In today’s installment of our “how to write a book” mini-series, we’re diving into outlines!

And, yes, I know outlines aren’t the most fascinating topic, so I’ll keep it short. : )

Here’s what you should know: not every author uses an outline. In general, there are two camps in the writing community:

  1. Plotters, who plot their novels in advance
  2. Pantsers, who follow where the book leads (writing “by the seat of their pants”)

I’ve mentioned before that, in drafting the sequel to Ahead of Her Time, I’m trying to base my process on that of Elizabeth Peters.

She was a fanatical outliner. In research I did on her writing process, she almost universally had multiple outlines for each book (a short 1-3 page outline, and a longer 7-15 page outline).

Here’s what I’m doing differently, though. Rather than write a synopsis-style outline, as she did, I’m creating a chapter-by-chapter outline.

Since I (officially!) decided to dually-narrate this one, I just find that it’s easier to keep track of things if I outline by chapter, rather than writing a miniature version of the story!

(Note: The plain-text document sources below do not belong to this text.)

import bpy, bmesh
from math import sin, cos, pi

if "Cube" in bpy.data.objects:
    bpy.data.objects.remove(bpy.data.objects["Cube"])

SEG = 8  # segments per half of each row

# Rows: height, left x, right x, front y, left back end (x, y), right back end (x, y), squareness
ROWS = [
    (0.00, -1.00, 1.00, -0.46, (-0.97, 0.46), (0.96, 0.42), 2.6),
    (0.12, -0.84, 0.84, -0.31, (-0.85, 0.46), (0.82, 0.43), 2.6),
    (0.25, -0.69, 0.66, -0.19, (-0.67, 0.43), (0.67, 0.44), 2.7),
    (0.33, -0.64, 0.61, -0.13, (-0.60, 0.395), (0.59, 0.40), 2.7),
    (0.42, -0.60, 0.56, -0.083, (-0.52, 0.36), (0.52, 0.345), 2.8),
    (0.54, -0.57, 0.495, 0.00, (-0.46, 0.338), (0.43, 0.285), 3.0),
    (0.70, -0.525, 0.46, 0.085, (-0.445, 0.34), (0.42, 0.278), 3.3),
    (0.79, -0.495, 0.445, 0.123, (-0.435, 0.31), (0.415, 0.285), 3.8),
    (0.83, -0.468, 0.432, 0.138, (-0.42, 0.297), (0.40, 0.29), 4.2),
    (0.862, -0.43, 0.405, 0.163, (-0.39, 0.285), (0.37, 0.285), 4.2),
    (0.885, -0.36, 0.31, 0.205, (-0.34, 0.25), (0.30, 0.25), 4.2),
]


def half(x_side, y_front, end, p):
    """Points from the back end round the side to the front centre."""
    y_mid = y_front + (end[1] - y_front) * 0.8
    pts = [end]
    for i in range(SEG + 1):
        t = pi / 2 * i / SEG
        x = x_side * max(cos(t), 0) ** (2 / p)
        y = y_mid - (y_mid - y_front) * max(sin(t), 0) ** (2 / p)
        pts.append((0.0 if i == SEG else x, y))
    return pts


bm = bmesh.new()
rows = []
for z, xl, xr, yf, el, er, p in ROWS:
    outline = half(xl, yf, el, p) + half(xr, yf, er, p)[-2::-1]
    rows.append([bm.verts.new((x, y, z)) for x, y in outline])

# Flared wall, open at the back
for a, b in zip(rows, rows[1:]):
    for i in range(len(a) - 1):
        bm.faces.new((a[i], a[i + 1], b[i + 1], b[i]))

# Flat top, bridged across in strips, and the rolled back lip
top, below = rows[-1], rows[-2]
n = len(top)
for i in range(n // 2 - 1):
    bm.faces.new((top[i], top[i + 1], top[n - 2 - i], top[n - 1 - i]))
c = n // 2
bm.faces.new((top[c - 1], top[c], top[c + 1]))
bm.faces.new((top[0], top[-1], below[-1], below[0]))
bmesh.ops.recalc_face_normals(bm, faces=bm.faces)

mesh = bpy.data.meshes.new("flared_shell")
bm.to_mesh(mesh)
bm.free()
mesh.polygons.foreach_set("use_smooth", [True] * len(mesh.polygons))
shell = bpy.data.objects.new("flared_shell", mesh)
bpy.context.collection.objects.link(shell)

What are your thoughts on outlines? For essays, I’m a firm believer in their necessity, but I’m not experienced enough with novel-writing to have strong opinions for books yet!